- **Information provided**:
★ ★ ★ ★

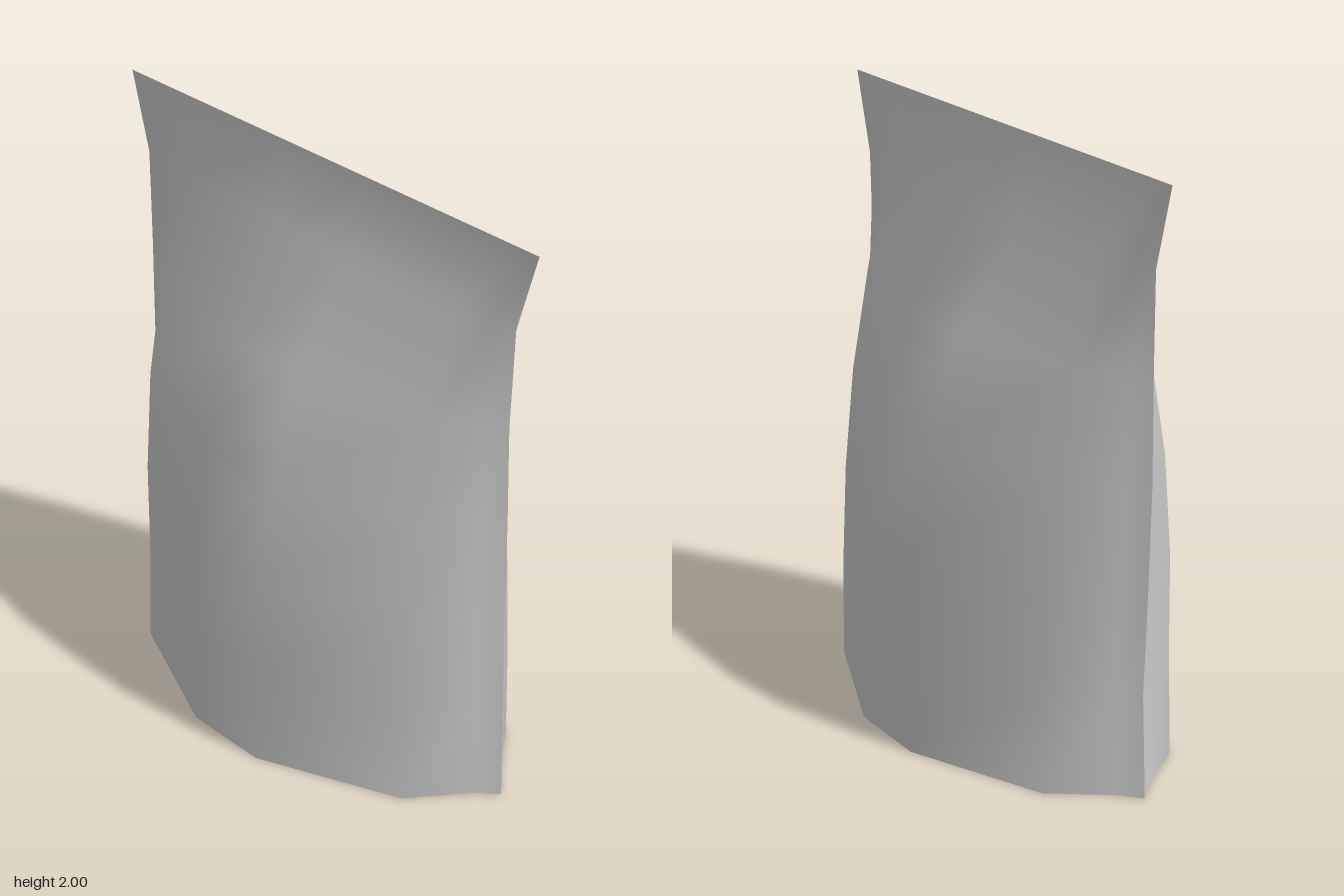
import * as THREE from 'three';

// Levels of the pouch: y, left edge x, right edge x, then depth at centre, shoulder and flank
const LEVELS = [
  [0, 0.84, -0.82, 0.45, 0.25, 0.06],
  [0.35, 0.83, -0.80, 0.445, 0.248, 0.06],
  [0.7, 0.82, -0.815, 0.425, 0.235, 0.06],
  [1.05, 0.815, -0.825, 0.36, 0.2, 0.055],
  [1.39, 0.805, -0.82, 0.25, 0.14, 0.05],
  [1.73, 0.815, -0.82, 0.04, 0.035, 0.025],
  [2, 0.89, -0.89, 0, 0, 0],
];

// One half cross-section, running from seam to seam; side is 1 for front, -1 for back
function halfRing([y, left, right, centre, shoulder, flank], side) {
  const ring = [
    [right, 0], [right * 0.92, flank], [right * 0.75, shoulder], [right * 0.18, centre],
    [left * 0.18, centre], [left * 0.75, shoulder], [left * 0.92, flank], [left, 0],
  ];
  if (side < 0) ring.reverse();
  return ring.map(([x, z]) => [x, y, z * side]);
}

// Smooth skin over a list of equal-length rows
function loft(rows) {
  const n = rows[0].length;
  const index = [];
  for (let r = 0; r < rows.length - 1; r++) {
    for (let c = 0; c < n - 1; c++) {
      const a = r * n + c, b = a + 1, d = a + n, e = d + 1;
      index.push(a, b, e, a, e, d);
    }
  }
  const geometry = new THREE.BufferGeometry();
  geometry.setAttribute('position', new THREE.Float32BufferAttribute(rows.flat(2), 3));
  geometry.setIndex(index);
  geometry.computeVertexNormals();
  return geometry;
}

export function createModel() {
  const group = new THREE.Group();
  group.name = 'pouch';
  const material = new THREE.MeshStandardMaterial({ color: 0xcccccc, side: THREE.DoubleSide });
  const add = (name, rows) => {
    const mesh = new THREE.Mesh(loft(rows), material);
    mesh.name = name;
    group.add(mesh);
  };

  for (const side of [1, -1]) {
    const label = side > 0 ? 'front' : 'back';

    // Bulging panel, creased along the side seams and pinched flat at the top
    const rows = LEVELS.map((level) => halfRing(level, side));
    add(label + 'Panel', rows);

    // Sloping lip and recessed floor underneath
    const inner = rows[0].map(([x, , z]) => [x * 0.87, 0.05, z * 0.87]);
    const middle = inner.map(([x, y]) => [x, y, 0]);
    add(label + 'BottomLip', [inner, rows[0]]);
    add(label + 'Floor', [middle, inner]);
  }
  return group;
}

★ ★ ★ ★

- **Your task**: Copy out, from the data above, every line holding the word "side".

- **Written answer**:
// One half cross-section, running from seam to seam; side is 1 for front, -1 for back
function halfRing([y, left, right, centre, shoulder, flank], side) {
  if (side < 0) ring.reverse();
  return ring.map(([x, z]) => [x, y, z * side]);
  const material = new THREE.MeshStandardMaterial({ color: 0xcccccc, side: THREE.DoubleSide });
  for (const side of [1, -1]) {
    const label = side > 0 ? 'front' : 'back';
    // Bulging panel, creased along the side seams and pinched flat at the top
    const rows = LEVELS.map((level) => halfRing(level, side));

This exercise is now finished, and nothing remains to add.